Cantwell, Reichert, and Jewell Unite for Land and Water Conservation Fund

This week key political leaders spoke up for the Land and Water Conservation Fund. Their leadership comes as Congress decides on a bill that would secure the program for perpetuity.
The Mountaineers The Mountaineers
July 21, 2016

Gas Works Park was the site of a gathering calling for the permanent reauthorization of the Land and Water Conservation Fund.  Supporters whooped and hollered as Sen. Maria Cantwell (D-Wash) listed the event’s participants, turning to the second page of supporters and exclaiming, “Wow, I guess there’s a lot of people in the Northwest who care about wilderness!”  

Cantwell had her audience pegged. The Mountaineers, and so many in the greater outdoor recreation and conservation community, have advocated tirelessly for the LWCF – a program that’s helped protect three of Washington’s national parks, the Alpine Lake Wilderness, Mt. Si, and even city parks like Magnuson and Gas Works.

The LWCF was created in 1965 with overwhelming bipartisan support to take a small portion of the revenue from offshore oil and gas drilling and put it towards conservation. Since then, it’s been a catalyst for outdoor spaces across the nation – providing funds and matching grants to federal, state and local governments.

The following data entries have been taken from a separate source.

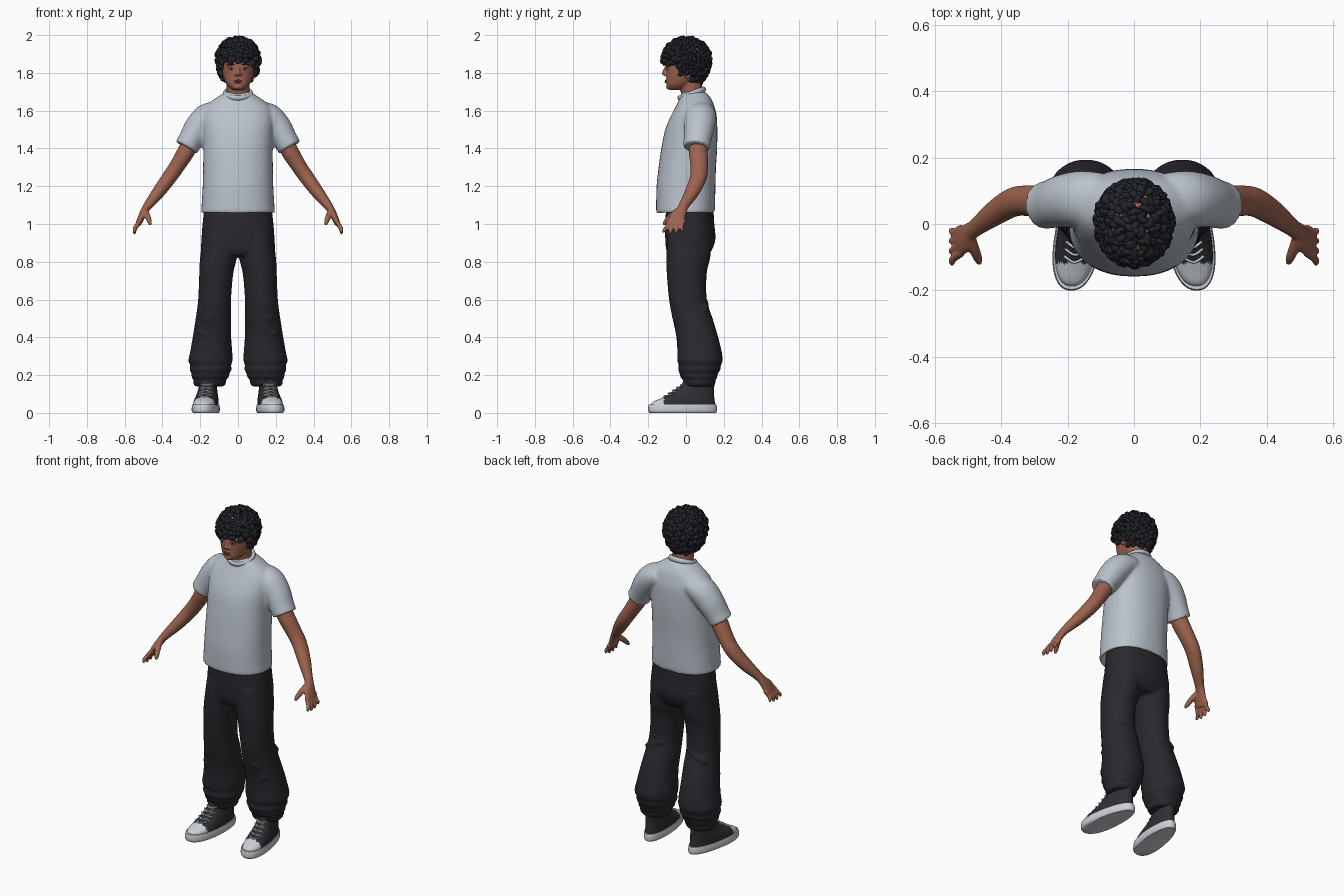
import bpy, bmesh, math, random
from mathutils import Vector, Matrix

random.seed(4)
if "Cube" in bpy.data.objects:
    bpy.data.objects.remove(bpy.data.objects["Cube"], do_unlink=True)


def material(name, *rgb):
    mat = bpy.data.materials.new(name)
    mat.use_nodes = True
    mat.diffuse_color = (*rgb, 1)
    shader = next(n for n in mat.node_tree.nodes if n.type == 'BSDF_PRINCIPLED')
    shader.inputs["Base Color"].default_value = (*rgb, 1)
    shader.inputs["Roughness"].default_value = 0.8
    return mat


skin = material("brown skin", .34, .125, .078)
lip = material("lip brown", .25, .075, .055)
hair = material("black hair", .017, .018, .024)
cotton = material("pale grey cotton", .49, .54, .6)
cloth = material("dark trouser cloth", .021, .021, .027)
canvas = material("black canvas", .028, .028, .034)
rubber = material("white rubber", .6, .63, .66)
eye_white = material("eye white", .55, .5, .47)
BOTH = (1, -1)


def spline(rings, steps):
    """Smoothly interpolate rings of (x, y, z, half width, half depth)."""
    r = [Vector(q) for q in rings]
    out = []
    for i in range(len(r) - 1):
        a, b, c, d = r[max(i - 1, 0)], r[i], r[i + 1], r[min(i + 2, len(r) - 1)]
        for j in range(steps):
            t = j / steps
            out.append((b * 2 + (c - a) * t + (a * 2 - b * 5 + c * 4 - d) * t * t
                        + (b * 3 - a - c * 3 + d) * t ** 3) * .5)
    return out + [r[-1]]


def loft(bm, rings, along=False, power=.88, sides=(1,), n=36, steps=4):
    """Skin closed rings, either level or square to their path."""
    rings = spline(rings, steps)
    mids = [Vector(r[:3]) for r in rings]
    span = (mids[-1] - mids[0]).normalized()
    ref = Vector((0, 1, 0)) if abs(span.y) < .8 else Vector((0, 0, 1))

    def bulge(v):
        return math.copysign(abs(v) ** power, v)

    for side in sides:
        loops = []
        for i, r in enumerate(rings):
            u, v = Vector((1, 0, 0)), Vector((0, 1, 0))
            if along:
                t = (mids[min(i + 1, len(mids) - 1)] - mids[max(i - 1, 0)]).normalized()
                u = ref.cross(t).normalized()
                v = t.cross(u)
            loop = []
            for k in range(n):
                ang = math.tau * k / n
                p = mids[i] + u * r[3] * bulge(math.cos(ang)) + v * r[4] * bulge(math.sin(ang))
                loop.append(bm.verts.new((p.x * side, p.y, p.z)))
            loops.append(loop)
        for a, b in zip(loops, loops[1:]):
            for k in range(n):
                m = (k + 1) % n
                bm.faces.new((a[k], a[m], b[m], b[k]))
        bm.faces.new(loops[0])
        bm.faces.new(loops[-1])


def blob(bm, centre, size, sides=(1,), tilt=0):
    for s in sides:
        place = Matrix.Translation((centre[0] * s, *centre[1:]))
        turn = Matrix.Rotation(tilt * s, 4, 'Y')
        bmesh.ops.create_uvsphere(bm, u_segments=24, v_segments=14, radius=1,
                                  matrix=place @ turn @ Matrix.Diagonal((*size, 1)))


def finish(name, bm, mats, voxel=None, relax=4, rule=None):
    """Turn the bmesh into an object; voxel fuses overlapping pieces."""
    bmesh.ops.recalc_face_normals(bm, faces=bm.faces)
    for f in bm.faces:
        f.smooth = True
        if rule:
            f.material_index = rule(f.calc_center_median())
    for e in bm.edges:
        e.smooth = len(e.link_faces) < 2 or e.calc_face_angle(0) < .9
    mesh = bpy.data.meshes.new(name)
    bm.to_mesh(mesh)
    bm.free()
    for m in mats:
        mesh.materials.append(m)
    ob = bpy.data.objects.new(name, mesh)
    bpy.context.collection.objects.link(ob)
    if voxel:
        mod = ob.modifiers.new("fuse", 'REMESH')
        mod.mode, mod.voxel_size, mod.use_smooth_shade = 'VOXEL', voxel, True
        mod = ob.modifiers.new("relax", 'SMOOTH')
        mod.factor, mod.iterations = .5, relax
    return ob


# Shirt: body with a hollow hem, and sleeves
bm = bmesh.new()
loft(bm, [(0, 0, 1.09, .175, .13), (0, 0, 1.056, .186, .146), (0, -.003, 1.06, .196, .154),
          (0, -.002, 1.1, .193, .156), (0, 0, 1.2, .187, .156), (0, .007, 1.3, .185, .152),
          (0, .017, 1.4, .184, .148), (0, .028, 1.5, .188, .138), (0, .041, 1.57, .188, .122),
          (0, .048, 1.62, .172, .103), (0, .05, 1.655, .135, .088), (0, .045, 1.685, .09, .073),
          (0, .04, 1.7, .07, .06)])
loft(bm, [(.1, .075, 1.59, .06, .08), (.16, .075, 1.565, .075, .085), (.21, .07, 1.51, .074, .08),
          (.25, .06, 1.445, .066, .073), (.274, .055, 1.405, .065, .071)],
     along=True, power=1, sides=BOTH)
finish("shirt", bm, [cotton], .009, 5)

# Ribbed collar, lower at the front
bpy.ops.mesh.primitive_torus_add(major_radius=.07, minor_radius=.011, location=(0, .03, 1.69),
                                 rotation=(.36, 0, 0), major_segments=48, minor_segments=12)
collar = bpy.context.object
collar.name = "shirt_collar"
collar.scale = (1, .98, 1.3)
collar.data.materials.append(cotton)
bpy.ops.object.shade_smooth()

# Trousers: hips and baggy legs gathered at the ankles
bm = bmesh.new()
loft(bm, [(0, .02, 1.09, .178, .125), (0, .02, 1, .188, .13), (0, .023, .92, .194, .133),
          (0, .016, .86, .196, .12), (0, .012, .83, .185, .1)])
loft(bm, [(.095, .02, .95, .09, .12), (.104, .012, .82, .097, .116), (.115, .004, .74, .09, .106),
          (.124, .01, .6, .087, .1), (.13, .035, .5, .094, .106), (.138, .06, .4, .102, .111),
          (.142, .072, .32, .112, .118), (.146, .074, .275, .117, .12), (.144, .073, .25, .107, .11),
          (.145, .07, .23, .112, .113), (.146, .068, .205, .098, .099), (.147, .068, .192, .101, .1),
          (.149, .07, .175, .085, .086), (.15, .07, .16, .088, .087), (.15, .07, .14, .077, .076)],
     power=.95, sides=BOTH)
# Slanted cloth folds at the knee and shin
for x, y, z, tilt in ((.13, -.055, .52, .5), (.15, -.03, .4, -.5), (.14, .1, .57, .4), (.14, .14, .38, -.4)):
    blob(bm, (x, y, z), (.07, .022, .016), BOTH, tilt)
finish("trousers", bm, [cloth], .009, 4)

# Arms, palms, fingers and thumbs
bm = bmesh.new()
loft(bm, [(.2, .075, 1.53, .04, .045), (.266, .065, 1.4, .046, .05), (.32, .07, 1.31, .041, .046),
          (.365, .065, 1.245, .039, .044), (.42, .032, 1.17, .034, .038), (.475, -.01, 1.1, .024, .027),
          (.495, -.025, 1.07, .02, .03), (.512, -.045, 1.035, .018, .043), (.527, -.055, 1, .015, .045)],
     along=True, power=1, sides=BOTH)
for k in range(4):
    y = -.091 + .025 * k
    drop = (.008, 0, .002, .014)[k]
    loft(bm, [(.519, y + .004, 1.02, .012, .012), (.54, y - .01, .985, .012, .012),
              (.548, y - .022 + .006 * k, .962 + drop, .0105, .0105),
              (.546, y - .03 + .009 * k, .946 + drop, .006, .006)],
         along=True, power=1, sides=BOTH, n=12)
loft(bm, [(.495, -.035, 1.075, .017, .017), (.481, -.075, 1.045, .016, .016),
          (.469, -.105, 1.015, .013, .013), (.465, -.118, .996, .007, .007)],
     along=True, power=1, sides=BOTH, n=14)
finish("arms_and_hands", bm, [skin], .005, 2)

# Head: neck, skull, brow, nose, lids, mouth, chin and ears
bm = bmesh.new()
loft(bm, [(0, .045, 1.62, .066, .06), (0, .03, 1.7, .06, .058), (0, .02, 1.78, .062, .06)], power=1)
loft(bm, [(0, -.06, 1.71, .024, .03), (0, -.047, 1.72, .042, .052), (0, -.035, 1.74, .061, .068),
          (0, -.017, 1.77, .075, .087), (0, -.008, 1.8, .083, .097), (0, 0, 1.84, .088, .108),
          (0, .003, 1.88, .09, .112), (0, .005, 1.93, .08, .098), (0, .005, 1.965, .05, .06)])
loft(bm, [(0, -.1, 1.84, .009, .01), (0, -.109, 1.815, .009, .012), (0, -.116, 1.797, .013, .013),
          (0, -.108, 1.785, .012, .01)], n=16)
blob(bm, (.014, -.107, 1.792), (.008, .01, .007), BOTH)
blob(bm, (.036, -.099, 1.841), (.026, .01, .008), BOTH, .1)
blob(bm, (.034, -.096, 1.829), (.018, .009, .004), BOTH)
blob(bm, (0, -.098, 1.757), (.024, .011, .014))
blob(bm, (0, -.092, 1.725), (.022, .014, .012))
blob(bm, (.086, .01, 1.8), (.01, .022, .032), BOTH)
finish("head", bm, [skin], .005, 2)

for name, mat, centre, size, sides, tilt in (
        ("eyes", eye_white, (.034, -.096, 1.82), (.014, .008, .006), BOTH, 0),
        ("irises", hair, (.034, -.102, 1.82), (.005, .004, .0055), BOTH, 0),
        ("eyebrows", hair, (.037, -.103, 1.845), (.022, .008, .0045), BOTH, .08),
        ("upper_lip", lip, (0, -.106, 1.76), (.021, .006, .004), (1,), 0),
        ("lower_lip", lip, (0, -.106, 1.752), (.018, .007, .005), (1,), 0)):
    bm = bmesh.new()
    blob(bm, centre, size, sides, tilt)
    finish(name, bm, [mat])


# Hair: a cap trimmed at the hairline, covered by curls
def hairline(y):
    return 1.755 + .105 * min(max((.03 - y) / .11, 0), 1)


def scalp(d):
    return Vector((d.x * .1, .003 + d.y * .117, 1.87 + d.z * (.105 if d.z > 0 else .14)))


bm = bmesh.new()
bmesh.ops.create_icosphere(bm, subdivisions=5, radius=1)
for v in bm.verts:
    v.co = scalp(v.co.normalized())
    v.co.z = max(v.co.z, hairline(v.co.y))
finish("hair_cap", bm, [hair])

bm = bmesh.new()
COUNT = 420
for i in range(COUNT):
    h = 1 - 2 * (i + .5) / COUNT
    turn = i * math.pi * (3 - math.sqrt(5))
    flat = math.sqrt(1 - h * h)
    d = Vector((flat * math.cos(turn), flat * math.sin(turn), h))
    root = scalp(d)
    if root.z < hairline(root.y) + .008:
        continue
    wild = Vector([random.uniform(-1, 1) for _ in range(3)])
    way = wild - Vector((0, 0, .5))
    way = (way - d * way.dot(d)).normalized()
    size = random.uniform(.8, 1.15)
    bend = d.cross(way) * random.uniform(-.012, .012)
    mid = root + way * .016 * size + d * .01 * size
    tip = root + way * .032 * size + d * random.uniform(0, .014) + bend
    loft(bm, [(*root, .012, .01), (*mid, .014 * size, .012), (*tip, .003, .003)],
         along=True, power=1, n=8, steps=3)
finish("hair_curls", bm, [hair])


# Shoes: level rings reshaped to a narrow heel and turned-out toe
def foot_shape(bm):
    for v in bm.verts:
        side = math.copysign(1, v.co.x)
        local = (abs(v.co.x) - .165) * (1 - .8 * (v.co.y + .02))
        v.co.x = side * (.165 + local - .12 * v.co.y)


bm = bmesh.new()
loft(bm, [(.165, -.018, 0, .063, .176), (.165, -.018, .01, .069, .182), (.165, -.018, .03, .069, .182),
          (.165, -.018, .044, .066, .179)], sides=BOTH, n=48)
foot_shape(bm)
finish("shoe_soles", bm, [rubber])

bm = bmesh.new()
loft(bm, [(.165, -.016, .03, .063, .174), (.165, -.013, .055, .062, .167), (.165, .008, .077, .06, .142),
          (.165, .032, .1, .055, .117), (.165, .052, .13, .05, .097), (.165, .065, .155, .048, .085),
          (.165, .066, .19, .045, .08)], sides=BOTH, n=64, steps=6)
foot_shape(bm)
finish("shoe_uppers", bm, [canvas, rubber], rule=lambda c: int(c.y < -.118))

# Crossed laces climbing the tongue
bm = bmesh.new()
for i in range(5):
    z = .085 + .015 * i
    y = -.124 + (z - .077) * 1.45
    for lean in BOTH:
        loft(bm, [(.133, y + .016, z - .007 * lean, .004, .004), (.165, y - .003, z + .003, .004, .004),
                  (.197, y + .016, z + .007 * lean, .004, .004)],
             along=True, power=1, sides=BOTH, n=8)
foot_shape(bm)
finish("shoe_laces", bm, [rubber])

The program continues to have signficant bipartisan support, demonstrated as Cantwell was joined at the podium by Rep. Dave Reichert, R-Wash, and Secretary of the Interior Sally Jewell as well as long-time Mountaineers member and first American on Everest, Jim Whittaker. Dan Nordstrom, CEO of Seattle-based Outdoor Research and Mountaineers Advisory Council member, joined to the group to highlight how LWCF helps drive the recreation economy.

The event comes at a pivotal time for the federal land program. After 50 years of conservation work, Congress let the program expire last September. A couple months later, they pulled off a temporary reauthorization.

Now, a proposed energy bill could secure the program once and for all. The bill, which contains permanent reauthorization as part of its bundle, passed the Senate – thanks in large part to Sen. Cantwell. The next step is approval in the house, where once again one of Washington’s own, Rep. Reichert, will lead the way.

“The proof is in the pudding – we are all here together. Things can be accomplished in Congress when you have people who are willing and committed to getting good things done for the people of Washington state and across the country.”              - Rep. Reichert, a co-sponsor of the legislation

We applaud the conservation work of Cantwell, Reichert, and Jewell. At this time last year, we asked our readers to contact their legislators and share their support of the LWCF. Your work didn’t go unnoticed – these legislators have picked up the baton and are working for permanent reauthorization for this important program.

Thanks to Thomas O’Keefe, Mountaineers Advisory Council member and American Whitewater NW Stewardship Director, for the photos!